The kneejerk approach to application security is to start finding and fixing vulnerabilities. The problem with these reactive programs is that they end up being expensive witch-hunts that don’t change the way code is built. Instead, we need to think of those vulnerabilities as symptoms of a deeper problem that lies somewhere in the software development organization.
Over the past 15 years, I’ve worked with a variety of organizations, both large and small, to improve their application security capabilities. One thing I’ve noticed is that two organizations with the exact same application security activities can have wildly different results over time. One organization will improve, steadily stamping out entire classes of vulnerabilities. The other will continue to find the same problems year after year.
The difference is culture. In some organizations, security is an important concern that is considered a part of every decision. In others, security is considered a productivity killer and a waste of time. These "culture killers" will, most certainly, undermine and destroy your application security program. Let’s take a look at the seven most deadly security sins...
Sin 1: Apathy. In 2002, Bill Gates famously drafted his "Trustworthy Computing" memo in which he makes clear that "Trustworthy Computing is the highest priority for all the work we are doing. We must lead the industry to a whole new level of Trustworthiness in computing." Executives have the power to make security a priority or a joke. What messages are you sending with your security decisions and actions?
Sin 2: Secrecy. Consider the mission of the Open Web Application Security Project (OWASP): "To make software security visible, so that individuals and organizations worldwide can make informed decisions about true software security risks." Making security visible in your organization will ensure that development teams and business organizations are on the same page. Secrecy, on the other hand, leads to confusion, blind decision-making, and can even create disincentives for secure coding. Do you use every vulnerability as an opportunity to improve or as a secret to cover up as quickly as possible?
Sin 3: Forgetfulness. Security is created through the evolutionary process. "Builders" create a security system, and "breakers" challenge that security. Each iteration advances security a little bit. However, many organizations don’t save the improvements made during each iteration. They don’t learn. Instead, their developers continue to make the same mistakes year after year. Organizations that learn from their mistakes capture the lessons they have learned in standards, technical defenses, training, and other forms.
Sin 4: Promiscuity. Some organizations allow development teams to adopt new technologies without any security analysis. This might be an open-source library, a new framework, or a new product. Eventually, vulnerabilities are identified in the new technology, but by then it is either technically or contractually too late to fix. The solution is to ask the hard questions before you get in bed with a new technology. What is the security story behind the technology? How can you verify security? How have the vendors handled security issues in the past?
Sin 5: Creativity. Done right, security is boring.

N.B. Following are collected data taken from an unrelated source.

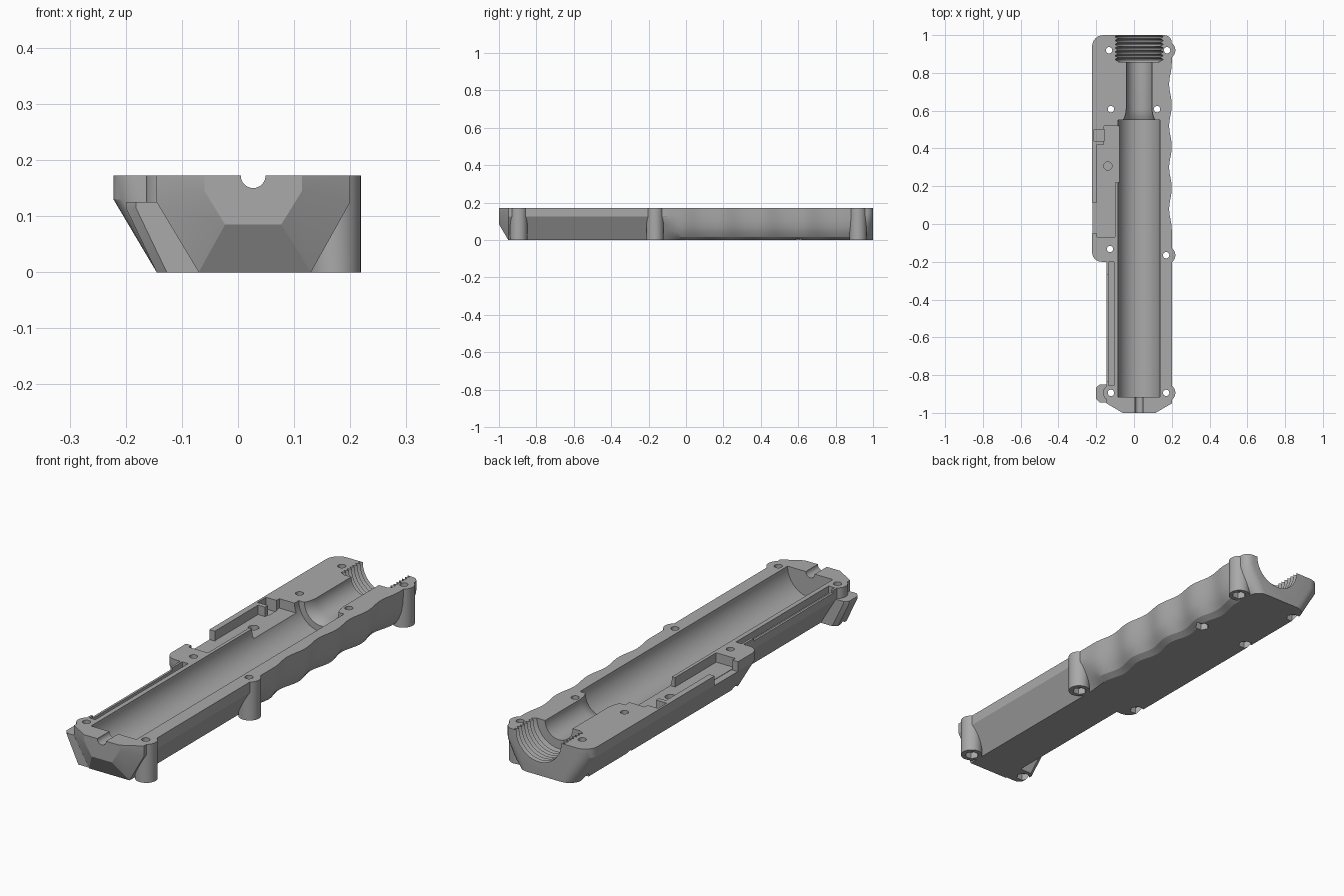
import bpy, bmesh, math
from mathutils import Vector, Matrix

if "Cube" in bpy.data.objects:
    bpy.data.objects.remove(bpy.data.objects["Cube"], do_unlink=True)

H = 0.172          # height of the split plane
CX = 0.027         # bore axis
grey = bpy.data.materials.new("mid grey")
grey.use_nodes = True
colour = (0.4, 0.4, 0.4, 1)
grey.diffuse_color = colour
grey.node_tree.nodes["Principled BSDF"].inputs["Base Color"].default_value = colour


def finish(bm, name):
    bmesh.ops.recalc_face_normals(bm, faces=bm.faces)
    mesh = bpy.data.meshes.new(name)
    bm.to_mesh(mesh)
    bm.free()
    mesh.materials.append(grey)
    ob = bpy.data.objects.new(name, mesh)
    bpy.context.collection.objects.link(ob)
    return ob


def loft(name, rings):
    """Closed solid skinned through rings of equal point count."""
    bm = bmesh.new()
    rows = [[bm.verts.new(p) for p in ring] for ring in rings]
    n = len(rows[0])
    for a, b in zip(rows, rows[1:]):
        for i in range(n):
            j = (i + 1) % n
            bm.faces.new((a[i], a[j], b[j], b[i]))
    bm.faces.new(rows[0])
    bm.faces.new(rows[-1])
    return finish(bm, name)


def hull(name, points):
    bm = bmesh.new()
    for p in points:
        bm.verts.new(p)
    out = bmesh.ops.convex_hull(bm, input=bm.verts)
    bmesh.ops.delete(bm, geom=[v for v in bm.verts if not v.link_faces], context='VERTS')
    bmesh.ops.dissolve_limit(bm, angle_limit=0.01, verts=bm.verts, edges=bm.edges)
    return finish(bm, name)


def box(name, x0, x1, y0, y1, z0, z1):
    return hull(name, [(x, y, z) for x in (x0, x1) for y in (y0, y1) for z in (z0, z1)])


def post(name, x, y, r, z0, z1, sides=24):
    def ring(z):
        return [(x + r * math.cos(a), y + r * math.sin(a), z)
                for a in (2 * math.pi * i / sides for i in range(sides))]
    return loft(name, [ring(z0), ring(z1)])


def lathe(name, profile, sides=64):
    """Solid turned about the bore axis from (y, radius) pairs."""
    return loft(name, [[(CX + r * math.cos(a), y, H + r * math.sin(a))
                        for a in (2 * math.pi * (i + 0.5) / sides for i in range(sides))]
                       for y, r in profile])


def combine(target, other, operation):
    mod = target.modifiers.new("cut", 'BOOLEAN')
    mod.operation, mod.solver, mod.object = operation, 'EXACT', other
    bpy.context.view_layer.objects.active = target
    bpy.ops.object.modifier_apply(modifier=mod.name)
    bpy.data.objects.remove(other, do_unlink=True)


def clamp(t):
    return max(0.0, min(1.0, t))


# Narrow front body with faceted nose
section = [(-0.145, H), (-0.145, 0.125), (-0.07, 0), (0.13, 0), (0.2, 0.125), (0.2, H)]
nose = [(s * dx + CX, -1, z) for s in (-1, 1)
        for dx, z in ((0.087, H), (0.087, 0.145), (0.05, 0.085))]
shell = hull("grip_shell", nose
             + [(x, -0.95, z) for x, z in section]
             + [(x, -0.1, z) for x, z in section])


# Wide rear body: left wall with rounded ends, right wall with finger waves
def corner(d, r):
    return r - math.sqrt(max(0, r * r - (r - d) ** 2)) if d < r else 0


flat_side = [(0.2, H), (0.2, 0.148), (0.2, 0.125), (0.183, 0.095), (0.167, 0.066),
             (0.15, 0.036), (0.13, 0)]
round_side = [(0.2, H), (0.199, 0.14), (0.197, 0.105), (0.192, 0.07), (0.182, 0.04),
              (0.167, 0.016), (0.14, 0)]


def rear_section(y):
    left = corner(y + 0.2, 0.05) + corner(1 - y, 0.06)
    blend = clamp((y + 0.14) / 0.11) * clamp((1 - y) / 0.06)
    wave = 0.007 * (1 - math.cos(2 * math.pi * (y + 0.03) / 0.22)) if -0.03 < y < 0.85 else 0
    right = corner(1 - y, 0.04)
    pts = [(f[0] + (g[0] - f[0]) * blend - right - wave * (1 + 0.5 * (1 - f[1] / H)),
            y, f[1] + (g[1] - f[1]) * blend) for f, g in zip(flat_side, round_side)]
    return pts + [(-0.145 + left, y, 0), (-0.222 + left, y, 0.13), (-0.222 + left, y, H)]


stations = sorted({-0.2 + 0.05 * (1 - math.cos(i * math.pi / 12)) for i in range(7)}
                  | {1 - 0.06 * (1 - math.cos(i * math.pi / 12)) for i in range(7)}
                  | {-0.14 + i * 0.02 for i in range(53) if i > 0 and -0.14 + i * 0.02 < 0.93})
combine(shell, loft("rear_body", [rear_section(y) for y in stations]), 'UNION')

# Screw bosses on the right wall and the side lug at the front
for y in (-0.894, -0.165, 0.92):
    combine(shell, post("screw_boss", 0.173, y, 0.046, 0, H, 32), 'UNION')
lug = [(-0.2, 0.125), (-0.2, 0.115), (-0.145, 0), (-0.06, 0), (-0.06, 0.125)]
combine(shell, hull("front_lug", [(x + (0.018 if abs(y + 0.895) > 0.04 and x < -0.14 else 0), y, z)
                                  for x, z in lug for y in (-0.945, -0.925, -0.865, -0.85)]), 'UNION')
combine(shell, post("front_left_boss", -0.122, -0.894, 0.042, 0.1, H, 32), 'UNION')

# Main bore, neck and front wire hole
combine(shell, lathe("bore", [(-0.915, 0.112), (0.55, 0.112)]), 'DIFFERENCE')
neck = [(0.5, 0.084), (0.55, 0.084), (0.565, 0.077), (0.585, 0.071), (0.61, 0.068), (0.9, 0.068)]
combine(shell, lathe("neck", neck), 'DIFFERENCE')
combine(shell, lathe("wire_hole", [(-1.1, 0.022), (-0.88, 0.022)], 32), 'DIFFERENCE')

# Threaded socket at the back
thread = [(0.858, 0.108)]
for i in range(7):
    y = 0.861 + i * 0.02
    thread += [(y, 0.11), (y + 0.008, 0.126), (y + 0.012, 0.126)]
combine(shell, lathe("thread", thread + [(1.0005, 0.11), (1.05, 0.11)]), 'DIFFERENCE')

# Shallow side pocket, its outer opening, latch notch and the front groove
for x0, x1, y0, y1, z in ((-0.195, -0.1, -0.07, 0.42, 0.13),
                          (-0.16, -0.1, 0.4, 0.52, 0.13),
                          (-0.11, -0.05, 0.22, 0.52, 0.13),
                          (-0.26, -0.19, -0.05, 0.115, 0.128),
                          (-0.212, -0.155, 0.44, 0.5, 0.12),
                          (-0.135, -0.106, -0.855, -0.2, 0.14),
                          (-0.146, -0.134, -0.83, -0.27, 0.16)):
    combine(shell, box("pocket", x0, x1, y0, y1, z, 0.25), 'DIFFERENCE')
combine(shell, post("blind_hole", -0.138, 0.307, 0.022, 0.08, 0.25), 'DIFFERENCE')

# Screw holes with hexagonal nut recesses underneath
for x, y in ((-0.132, 0.92), (0.175, 0.92), (-0.122, 0.608), (0.122, 0.608),
             (-0.127, -0.132), (0.17, -0.165), (-0.122, -0.894), (0.17, -0.894)):
    combine(shell, post("screw_hole", x, y, 0.017, -0.05, 0.25, 20), 'DIFFERENCE')
    combine(shell, post("nut_recess", x, y, 0.03, -0.05, 0.03, 6), 'DIFFERENCE')

bpy.ops.object.select_all(action='DESELECT')
shell.select_set(True)
bpy.context.view_layer.objects.active = shell
bpy.ops.object.shade_smooth_by_angle(angle=math.radians(25))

Every time we see custom security controls, we find serious problems. Everyone knows not to build their own cryptography, or at least they should. But the same reasoning applies to authentication, access control, input validation, encoding, logging, intrusion detection, and other security defenses.
Sin 6: Blame. Some people like to blame developers for security flaws. Economic theory suggests that this is the efficient approach, since developers are in the best position to prevent security glitches from occurring. But blaming developers for application security problems is exactly the wrong thing to do. Blame creates a dangerous feedback loop where developers despise security, security teams exaggerate their findings to get attention, and everyone ends up blindly trusting applications. Remember the words of Ice-T, "Don’t hate the playa, hate the game."
Sin 7: Faith. Many organizations rely on a quick scan or static analysis to see if their applications are "good-to-go" without really understanding what they are getting. For example, access control is a critical security defense, but most tools can’t test it at all. Same for many encryption and authentication defenses as well. So you’ll need a different strategy to verify that those controls are in place and effective. Blind faith is not a defense.
Consider your software development culture and ask yourself if you’ve made secure coding simple and fun. Just remember: All the tools and processes in the world won’t lead to secure code unless you tackle the culture killers. Good luck!
Source: InformationWeek USA